The strength of the Episcopal Church, even after the defeat at Culloden, was notable. Correspondence from Bishop Gerard speaks of celebrating Confirmation in Ellon and Udny, in 1759, at which 300 to 400 people were confirmed. Unfortunately, the medieval parish church in Ellon, built by the monks of Kinloss, was pulled down in 1777 and replaced by the present Church of Scotland building. A century later the present Saint Mary’s would seek to recreate the style of the town’s original medieval church.
Whilst the Bishop of Aberdeen, John Skinner kept an interest in the Ellon and Udny congregations, and he was able to get their agreement to worship in one place. In 1816 a church was built at Craighall, overlooking the village of Ellon and separated from it by the River Ythan. Bishop Skinner died a few days before the opening of the church, but the sermon which he had prepared was found on his desk and read to the congregation by the Revd Nathaniel Grieve, who served as a priest at Ellon for 60 years.
Nathaniel Grieve was succeeded by the Revd Nicholas MacLeod. Early in his ministry, he found that the walls of the 1816 chapel were so far out of line that for safety they would need to be taken down. The trustees decided to build a new church instead of repairing the chapel, and they engaged the best ecclesiastical architect of the time – George Edmund Street.

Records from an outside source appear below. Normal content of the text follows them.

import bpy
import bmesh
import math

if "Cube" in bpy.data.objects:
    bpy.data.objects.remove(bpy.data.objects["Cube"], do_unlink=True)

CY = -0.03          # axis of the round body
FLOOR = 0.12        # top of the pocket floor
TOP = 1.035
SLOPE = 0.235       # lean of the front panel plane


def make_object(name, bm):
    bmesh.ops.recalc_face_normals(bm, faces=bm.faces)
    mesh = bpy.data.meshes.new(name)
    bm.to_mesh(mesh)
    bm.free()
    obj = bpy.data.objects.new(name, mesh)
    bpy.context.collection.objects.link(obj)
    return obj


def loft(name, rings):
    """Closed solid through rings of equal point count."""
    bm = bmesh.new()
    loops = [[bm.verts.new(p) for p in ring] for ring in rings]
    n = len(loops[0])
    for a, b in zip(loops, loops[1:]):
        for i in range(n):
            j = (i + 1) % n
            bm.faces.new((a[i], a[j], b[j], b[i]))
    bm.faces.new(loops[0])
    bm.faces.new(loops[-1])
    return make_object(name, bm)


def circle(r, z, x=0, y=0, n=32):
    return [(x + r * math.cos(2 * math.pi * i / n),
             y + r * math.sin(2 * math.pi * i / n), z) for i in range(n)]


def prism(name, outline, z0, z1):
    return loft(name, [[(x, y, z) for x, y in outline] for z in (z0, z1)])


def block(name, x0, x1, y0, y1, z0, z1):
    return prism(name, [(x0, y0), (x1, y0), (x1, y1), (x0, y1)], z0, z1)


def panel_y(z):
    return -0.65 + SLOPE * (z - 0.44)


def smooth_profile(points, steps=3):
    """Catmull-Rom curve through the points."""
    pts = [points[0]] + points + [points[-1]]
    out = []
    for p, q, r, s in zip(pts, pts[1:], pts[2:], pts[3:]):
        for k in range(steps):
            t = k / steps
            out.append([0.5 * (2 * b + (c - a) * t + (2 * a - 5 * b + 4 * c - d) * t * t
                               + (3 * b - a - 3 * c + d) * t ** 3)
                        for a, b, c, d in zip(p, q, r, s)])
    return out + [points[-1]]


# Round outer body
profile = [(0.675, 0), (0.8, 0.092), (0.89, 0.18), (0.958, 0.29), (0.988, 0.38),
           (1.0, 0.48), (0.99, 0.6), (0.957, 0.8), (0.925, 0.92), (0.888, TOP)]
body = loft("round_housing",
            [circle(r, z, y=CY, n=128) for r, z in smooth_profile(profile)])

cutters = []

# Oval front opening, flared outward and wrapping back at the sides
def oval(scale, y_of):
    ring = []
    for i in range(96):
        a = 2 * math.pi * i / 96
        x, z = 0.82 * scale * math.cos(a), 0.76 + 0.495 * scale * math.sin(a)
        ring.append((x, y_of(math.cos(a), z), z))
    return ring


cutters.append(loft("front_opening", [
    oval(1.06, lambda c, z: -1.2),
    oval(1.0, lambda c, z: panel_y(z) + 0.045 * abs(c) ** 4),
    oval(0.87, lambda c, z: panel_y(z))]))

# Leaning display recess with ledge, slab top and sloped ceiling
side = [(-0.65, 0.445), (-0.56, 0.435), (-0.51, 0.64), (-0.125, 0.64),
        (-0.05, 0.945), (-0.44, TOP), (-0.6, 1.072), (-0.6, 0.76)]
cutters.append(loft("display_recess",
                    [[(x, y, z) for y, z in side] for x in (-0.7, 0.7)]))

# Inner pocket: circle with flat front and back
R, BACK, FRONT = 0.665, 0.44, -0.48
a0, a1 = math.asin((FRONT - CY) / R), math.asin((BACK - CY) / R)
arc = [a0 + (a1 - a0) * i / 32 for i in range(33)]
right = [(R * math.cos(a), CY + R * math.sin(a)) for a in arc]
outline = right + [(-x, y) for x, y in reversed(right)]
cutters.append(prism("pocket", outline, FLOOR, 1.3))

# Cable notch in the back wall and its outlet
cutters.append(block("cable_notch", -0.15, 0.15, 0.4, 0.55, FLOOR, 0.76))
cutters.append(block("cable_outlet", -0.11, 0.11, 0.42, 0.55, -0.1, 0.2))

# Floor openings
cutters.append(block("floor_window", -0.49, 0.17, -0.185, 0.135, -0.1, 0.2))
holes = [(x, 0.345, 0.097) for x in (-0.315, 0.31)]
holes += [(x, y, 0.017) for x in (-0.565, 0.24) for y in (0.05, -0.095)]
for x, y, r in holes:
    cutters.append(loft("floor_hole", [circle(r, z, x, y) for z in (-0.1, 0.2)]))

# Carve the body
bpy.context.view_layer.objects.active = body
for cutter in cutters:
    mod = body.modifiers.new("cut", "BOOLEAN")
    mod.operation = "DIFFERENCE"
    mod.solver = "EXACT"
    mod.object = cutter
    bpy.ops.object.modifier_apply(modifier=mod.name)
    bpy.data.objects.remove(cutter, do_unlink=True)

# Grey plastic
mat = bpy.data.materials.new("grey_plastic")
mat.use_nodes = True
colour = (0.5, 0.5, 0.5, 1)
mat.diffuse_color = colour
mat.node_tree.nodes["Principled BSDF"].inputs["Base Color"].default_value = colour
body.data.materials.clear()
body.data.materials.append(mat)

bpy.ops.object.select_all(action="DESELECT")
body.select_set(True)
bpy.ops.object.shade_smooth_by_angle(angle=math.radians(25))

The magnificent church that emerged, Saint Mary-on-the-Rock, is designed in a 13th century style. The east walls of the nave are oblique, and the gable of the chancel arch does not appear above the roof: an arrangement making the roof apsidal at the east end. Behind the altar’s reredos of alabaster and marble there is an ambulatory. The chancel’s Sacrament House is a fine example of a 13th century style interpreted by a Victorian architect. The windows are mostly filled with stained glass by Clayton & Bell and by Lavers & Barraud.
Originally, the internal walls were decorated after an ornate design by George Edmund Street, taken from missals of the 13th century. The prevailing colour was rose with scrolls in vermillion and medallions in green and gold. However, in the 1920s the walls were repainted, and the original decoration was covered.

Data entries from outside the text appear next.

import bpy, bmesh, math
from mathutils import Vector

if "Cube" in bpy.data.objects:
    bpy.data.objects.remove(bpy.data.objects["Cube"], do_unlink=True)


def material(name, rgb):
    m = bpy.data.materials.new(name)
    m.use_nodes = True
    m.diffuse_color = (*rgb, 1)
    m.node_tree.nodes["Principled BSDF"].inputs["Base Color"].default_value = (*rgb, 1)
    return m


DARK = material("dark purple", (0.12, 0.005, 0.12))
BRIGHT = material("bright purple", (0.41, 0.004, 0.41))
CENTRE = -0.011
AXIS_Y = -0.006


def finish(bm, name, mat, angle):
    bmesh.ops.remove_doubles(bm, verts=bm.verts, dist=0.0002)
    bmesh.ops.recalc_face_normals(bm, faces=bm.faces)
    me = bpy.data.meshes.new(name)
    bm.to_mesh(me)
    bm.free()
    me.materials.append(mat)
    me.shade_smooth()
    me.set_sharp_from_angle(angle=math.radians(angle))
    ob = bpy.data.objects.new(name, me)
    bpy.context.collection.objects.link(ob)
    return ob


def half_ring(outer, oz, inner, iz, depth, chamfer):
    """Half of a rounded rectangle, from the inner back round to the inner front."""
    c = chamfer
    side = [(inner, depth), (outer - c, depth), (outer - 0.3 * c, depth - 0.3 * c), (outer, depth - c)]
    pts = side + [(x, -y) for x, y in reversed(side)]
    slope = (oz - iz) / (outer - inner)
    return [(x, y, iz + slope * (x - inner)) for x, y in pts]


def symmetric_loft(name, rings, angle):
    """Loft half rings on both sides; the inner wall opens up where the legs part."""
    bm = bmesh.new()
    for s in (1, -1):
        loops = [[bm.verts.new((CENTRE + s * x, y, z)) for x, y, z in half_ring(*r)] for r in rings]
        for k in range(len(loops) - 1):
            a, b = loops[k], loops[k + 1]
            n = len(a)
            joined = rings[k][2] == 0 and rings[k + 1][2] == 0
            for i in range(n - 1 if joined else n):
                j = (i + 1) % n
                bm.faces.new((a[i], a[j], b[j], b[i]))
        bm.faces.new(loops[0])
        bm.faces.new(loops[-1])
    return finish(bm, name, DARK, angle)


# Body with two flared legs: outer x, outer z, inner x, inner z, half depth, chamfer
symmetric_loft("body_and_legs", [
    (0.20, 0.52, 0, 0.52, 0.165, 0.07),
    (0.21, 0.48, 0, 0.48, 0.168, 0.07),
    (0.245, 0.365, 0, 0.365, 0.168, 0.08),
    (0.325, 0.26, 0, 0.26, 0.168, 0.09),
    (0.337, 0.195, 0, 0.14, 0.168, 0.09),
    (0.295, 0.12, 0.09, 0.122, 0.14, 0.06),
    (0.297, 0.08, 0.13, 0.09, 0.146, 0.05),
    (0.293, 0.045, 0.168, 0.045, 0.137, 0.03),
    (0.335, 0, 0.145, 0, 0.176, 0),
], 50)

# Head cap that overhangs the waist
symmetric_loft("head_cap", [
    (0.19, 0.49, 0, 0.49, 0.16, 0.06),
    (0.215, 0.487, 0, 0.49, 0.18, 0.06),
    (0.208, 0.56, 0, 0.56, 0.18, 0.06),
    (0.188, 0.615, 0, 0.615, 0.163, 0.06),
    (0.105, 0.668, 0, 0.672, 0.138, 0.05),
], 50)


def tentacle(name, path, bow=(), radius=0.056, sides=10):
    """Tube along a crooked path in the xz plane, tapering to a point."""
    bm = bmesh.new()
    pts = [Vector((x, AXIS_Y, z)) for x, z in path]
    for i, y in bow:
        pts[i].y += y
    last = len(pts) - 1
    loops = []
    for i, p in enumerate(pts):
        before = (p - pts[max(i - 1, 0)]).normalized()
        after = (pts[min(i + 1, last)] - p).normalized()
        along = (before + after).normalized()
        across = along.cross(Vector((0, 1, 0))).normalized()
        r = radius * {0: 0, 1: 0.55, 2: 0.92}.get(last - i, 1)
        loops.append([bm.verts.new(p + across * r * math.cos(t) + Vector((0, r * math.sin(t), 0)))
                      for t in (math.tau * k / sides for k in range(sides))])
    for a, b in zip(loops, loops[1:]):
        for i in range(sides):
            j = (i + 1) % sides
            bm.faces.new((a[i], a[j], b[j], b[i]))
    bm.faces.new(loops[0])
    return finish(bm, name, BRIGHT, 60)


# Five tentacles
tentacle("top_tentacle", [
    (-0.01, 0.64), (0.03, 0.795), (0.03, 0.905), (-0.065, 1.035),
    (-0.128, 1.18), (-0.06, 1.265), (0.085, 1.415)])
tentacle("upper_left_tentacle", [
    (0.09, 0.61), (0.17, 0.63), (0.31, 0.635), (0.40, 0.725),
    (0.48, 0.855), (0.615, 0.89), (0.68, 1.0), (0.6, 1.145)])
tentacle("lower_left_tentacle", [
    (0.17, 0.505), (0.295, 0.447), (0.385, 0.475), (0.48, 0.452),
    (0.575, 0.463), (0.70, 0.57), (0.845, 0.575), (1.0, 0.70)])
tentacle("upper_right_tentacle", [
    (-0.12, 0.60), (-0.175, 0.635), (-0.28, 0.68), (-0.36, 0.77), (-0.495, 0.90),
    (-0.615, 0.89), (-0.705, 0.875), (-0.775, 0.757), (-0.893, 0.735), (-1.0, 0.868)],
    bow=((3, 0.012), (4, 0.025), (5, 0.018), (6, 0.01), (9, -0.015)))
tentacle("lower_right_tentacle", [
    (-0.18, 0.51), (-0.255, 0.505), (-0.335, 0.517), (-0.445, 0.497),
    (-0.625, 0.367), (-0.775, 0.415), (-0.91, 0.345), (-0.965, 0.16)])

A schoolroom and a parsonage, both designed by the famous Victorian architect William Butterfield, were built in 1856. These were sold in 1976 and the present Rectory and Hall were built closer to the church. The hall twice has been extended, and it is a centre of ministry throughout the week to the community of Ellon and the surrounding area. The present pipe organ, replacing an older ornate one that was in a poor state of repair, dates from 1982. Over the years the congregation has shown considerable growth and pioneered lay ministry in the Episcopal Church with the first eldership as well as producing people who have been ordained for ministry in the Scottish Episcopal Church.
Since 1970 Saint Mary’s Church has been linked with the equally historic Church of Saint James-the-Less at Cruden Bay. In 2000 the nine-foot-high stone statue of Our Lady of Ellon, which once stood in the Virgin Wood behind Saint Mary’s, was returned to Ellon. For over 100 years it had graced the grounds of Fort Augustus Abbey, looking out over Loch Ness. With the closure of that abbey, a request for the statue to return to its original home was granted and Our Lady was placed at the end of the north dive in Saint Mary’s churchyard.